Task goal
Return every line of the data below that includes the string "skin".

Segment Start: Supplied records

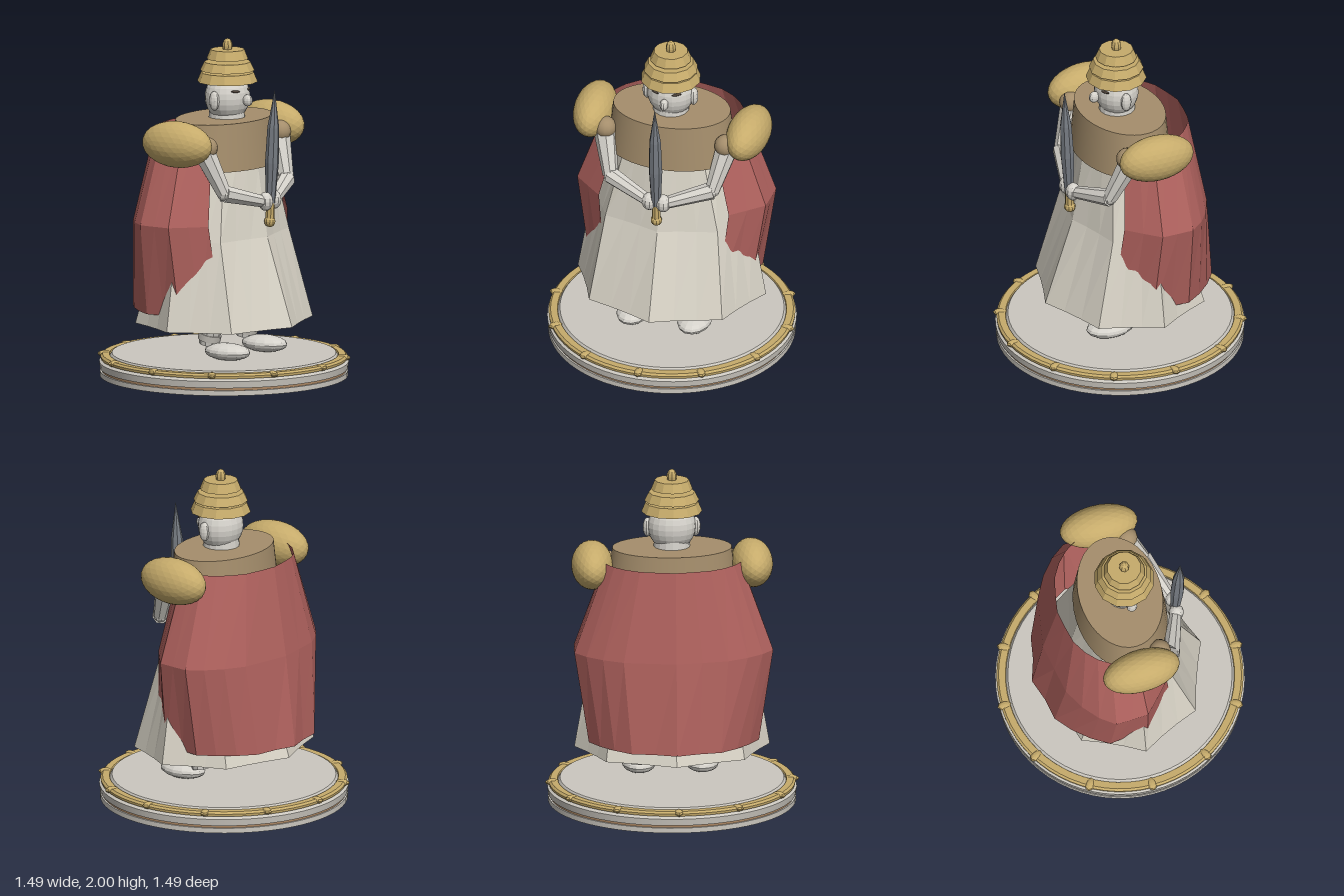
import * as THREE from 'three';

const V = (x, y, z) => new THREE.Vector3(x, y, z);
const mat = (name, color, opts = {}) => {
  const m = new THREE.MeshStandardMaterial({ color, ...opts });
  m.name = name;
  return m;
};

export function createModel() {
  const group = new THREE.Group();
  const flat = { flatShading: true };
  const ivory = mat('ivory', 0xd9d4c7, { ...flat, side: THREE.DoubleSide });
  const skin = mat('paleSkin', 0xd5d2cb, flat);
  const stone = mat('stone', 0xcbc7bf);
  const red = mat('red', 0xb0625e, { ...flat, side: THREE.DoubleSide });
  const gold = mat('gold', 0xc6ab6b, flat);
  const tan = mat('tan', 0xa58e6c);
  const steel = mat('steel', 0x777c83, flat);
  const dark = mat('dark', 0x4d4239);
  const bronze = mat('bronze', 0xa98562);

  const add = (name, geo, material, x = 0, y = 0, z = 0) => {
    const m = new THREE.Mesh(geo, material);
    m.name = name;
    m.position.set(x, y, z);
    group.add(m);
    return m;
  };
  const ball = (name, material, p, r, ws = 14, hs = 10) =>
    add(name, new THREE.SphereGeometry(1, ws, hs).scale(...r), material, ...p);
  // tapered limb between two points
  const limb = (name, material, a, b, ra, rb, sides = 8) => {
    const m = add(name, new THREE.CylinderGeometry(rb, ra, a.distanceTo(b), sides), material);
    m.position.copy(a).add(b).multiplyScalar(0.5);
    m.quaternion.setFromUnitVectors(V(0, 1, 0), b.clone().sub(a).normalize());
    return m;
  };
  // cloth sheet lofted through elliptical rows [y, rx, rz, zCentre, fold]
  const cloth = (rows, segs, from, to, folds) => {
    const pos = [], idx = [];
    rows.forEach(([y, rx, rz, zc, fold], j) => {
      for (let i = 0; i <= segs; i++) {
        const a = from + (to - from) * i / segs;
        const k = 1 + fold * Math.cos(folds * a);
        pos.push(Math.sin(a) * rx * k, y, zc + Math.cos(a) * rz * k);
        if (j && i) {
          const d = j * (segs + 1) + i, u = d - segs - 1;
          idx.push(u - 1, d - 1, u, d - 1, d, u);
        }
      }
    });
    const g = new THREE.BufferGeometry();
    g.setAttribute('position', new THREE.Float32BufferAttribute(pos, 3));
    g.setIndex(idx);
    g.computeVertexNormals();
    return g;
  };

  // round stand
  const disc = (name, m, rb, rt, y0, y1) =>
    add(name, new THREE.CylinderGeometry(rt, rb, y1 - y0, 64), m, 0, (y0 + y1) / 2, 0);
  disc('baseFoot', stone, 0.725, 0.725, 0, 0.03);
  disc('baseBand', bronze, 0.715, 0.715, 0.03, 0.045);
  disc('baseDrum', stone, 0.725, 0.73, 0.045, 0.085);
  disc('baseStep', stone, 0.73, 0.705, 0.085, 0.1);
  disc('baseTop', stone, 0.68, 0.655, 0.1, 0.135);
  add('baseGoldRing', new THREE.LatheGeometry(
    [[0.66, 0.1], [0.72, 0.1], [0.722, 0.115], [0.71, 0.127], [0.67, 0.127], [0.66, 0.1]]
      .map(p => new THREE.Vector2(...p)), 64), gold);
  for (let i = 0; i < 12; i++) {
    const a = i * Math.PI / 6;
    const stud = ball('baseStud', gold, [Math.sin(a) * 0.7, 0.115, Math.cos(a) * 0.7], [0.028, 0.02, 0.043], 8, 6);
    stud.rotation.y = a;
  }

  // pleated robe
  add('robe', cloth([
    [1.5, 0.3, 0.2, 0, 0], [1.25, 0.345, 0.24, 0, 0.03],
    [0.85, 0.455, 0.295, 0, 0.06], [0.33, 0.54, 0.463, 0, 0.06],
  ], 24, 0, Math.PI * 2, 8), ivory);

  // oval shoulder mantle
  add('mantle', new THREE.CylinderGeometry(1, 1.1, 0.28, 40).scale(0.35, 1, 0.243), tan, 0, 1.395, 0);

  // open cloak around the back and sides
  add('cloak', cloth([
    [1.48, 0.40, 0.275, -0.1, 0.015], [0.95, 0.59, 0.36, -0.1, 0.02], [0.41, 0.5, 0.42, -0.1, 0.035],
  ], 18, Math.PI * 0.23, Math.PI * 1.77, 10), red);

  // head
  ball('head', skin, [0, 1.655, 0.025], [0.142, 0.145, 0.128], 20, 14);
  add('neck', new THREE.CylinderGeometry(0.1, 0.11, 0.12, 16), skin, 0, 1.56, 0.02);
  ball('nose', skin, [0, 1.645, 0.17], [0.025, 0.035, 0.033], 10, 8);

  // tiered helmet
  [[1.745, 1.8, 0.178, 0.155], [1.812, 1.862, 0.16, 0.135], [1.88, 1.935, 0.122, 0.1]].forEach(([y0, y1, rb, rt]) =>
    add('helmetTier', new THREE.CylinderGeometry(rt, rb, y1 - y0, 12), gold, 0, (y0 + y1) / 2, 0.025));
  ball('helmetFinial', gold, [0, 1.955, 0.025], [0.03, 0.045, 0.03], 8, 8);

  for (const s of [1, -1]) {
    ball('ear', skin, [s * 0.142, 1.648, 0.033], [0.027, 0.058, 0.032], 10, 8);
    const eye = ball('eye', dark, [s * 0.066, 1.702, 0.131], [0.03, 0.008, 0.008], 8, 6);
    eye.rotation.set(0, s * 0.45, s * 0.08);

    // shoulder guard and arm
    const guard = add('shoulderGuard', new THREE.IcosahedronGeometry(1, 4).scale(0.122, 0.137, 0.232), gold, s * 0.468, 1.432, 0);
    guard.rotation.y = s * -0.04;
    ball('shoulder', tan, [s * 0.365, 1.41, 0.14], [0.065, 0.065, 0.065], 14, 10);
    const elbow = V(s * 0.31, 1.14, 0.225), wrist = V(s * 0.06, 1.07, 0.32);
    limb('upperArm', skin, V(s * 0.375, 1.4, 0.12), elbow, 0.07, 0.045);
    ball('elbow', skin, elbow.toArray(), [0.043, 0.043, 0.043], 8, 6);
    limb('forearm', skin, elbow, wrist, 0.053, 0.037);
    ball('hand', skin, [s * 0.042, 1.068, 0.33], [0.046, 0.055, 0.045], 10, 8);

    // leg and foot
    limb('shin', skin, V(s * 0.185, 0.21, 0.02), V(s * 0.185, 0.34, 0.045), 0.055, 0.07, 10);
    limb('thigh', skin, V(s * 0.185, 0.34, 0.045), V(s * 0.185, 0.6, 0.02), 0.07, 0.075, 10);
    limb('ankleStrap', stone, V(s * 0.185, 0.235, 0.025), V(s * 0.185, 0.275, 0.035), 0.066, 0.068, 10);
    ball('foot', skin, [s * 0.185, 0.18, 0.158], [0.1, 0.05, 0.15], 14, 10);
  }

  // upright sword held before the chest
  const sword = new THREE.Group();
  sword.name = 'sword';
  const part = (name, geo, m, y) => {
    const mesh = new THREE.Mesh(geo, m);
    mesh.name = name;
    mesh.position.y = y;
    sword.add(mesh);
  };
  part('blade', new THREE.LatheGeometry(
    [[0.001, 0], [0.028, 0.01], [0.041, 0.25], [0.035, 0.46], [0.001, 0.68]]
      .map(p => new THREE.Vector2(...p)), 8), steel, 0.1);
  part('grip', new THREE.CylinderGeometry(0.024, 0.028, 0.13, 8), gold, 0.05);
  part('pommel', new THREE.SphereGeometry(0.034, 10, 8), gold, 0);
  sword.position.set(0, 0.945, 0.33);
  sword.rotation.x = 0.045;
  group.add(sword);

  return group;
}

Segment End: Supplied records

Finished task
  const skin = mat('paleSkin', 0xd5d2cb, flat);
  ball('head', skin, [0, 1.655, 0.025], [0.142, 0.145, 0.128], 20, 14);
  add('neck', new THREE.CylinderGeometry(0.1, 0.11, 0.12, 16), skin, 0, 1.56, 0.02);
  ball('nose', skin, [0, 1.645, 0.17], [0.025, 0.035, 0.033], 10, 8);
    ball('ear', skin, [s * 0.142, 1.648, 0.033], [0.027, 0.058, 0.032], 10, 8);
    limb('upperArm', skin, V(s * 0.375, 1.4, 0.12), elbow, 0.07, 0.045);
    ball('elbow', skin, elbow.toArray(), [0.043, 0.043, 0.043], 8, 6);
    limb('forearm', skin, elbow, wrist, 0.053, 0.037);
    ball('hand', skin, [s * 0.042, 1.068, 0.33], [0.046, 0.055, 0.045], 10, 8);
    limb('shin', skin, V(s * 0.185, 0.21, 0.02), V(s * 0.185, 0.34, 0.045), 0.055, 0.07, 10);
    limb('thigh', skin, V(s * 0.185, 0.34, 0.045), V(s * 0.185, 0.6, 0.02), 0.07, 0.075, 10);
    ball('foot', skin, [s * 0.185, 0.18, 0.158], [0.1, 0.05, 0.15], 14, 10);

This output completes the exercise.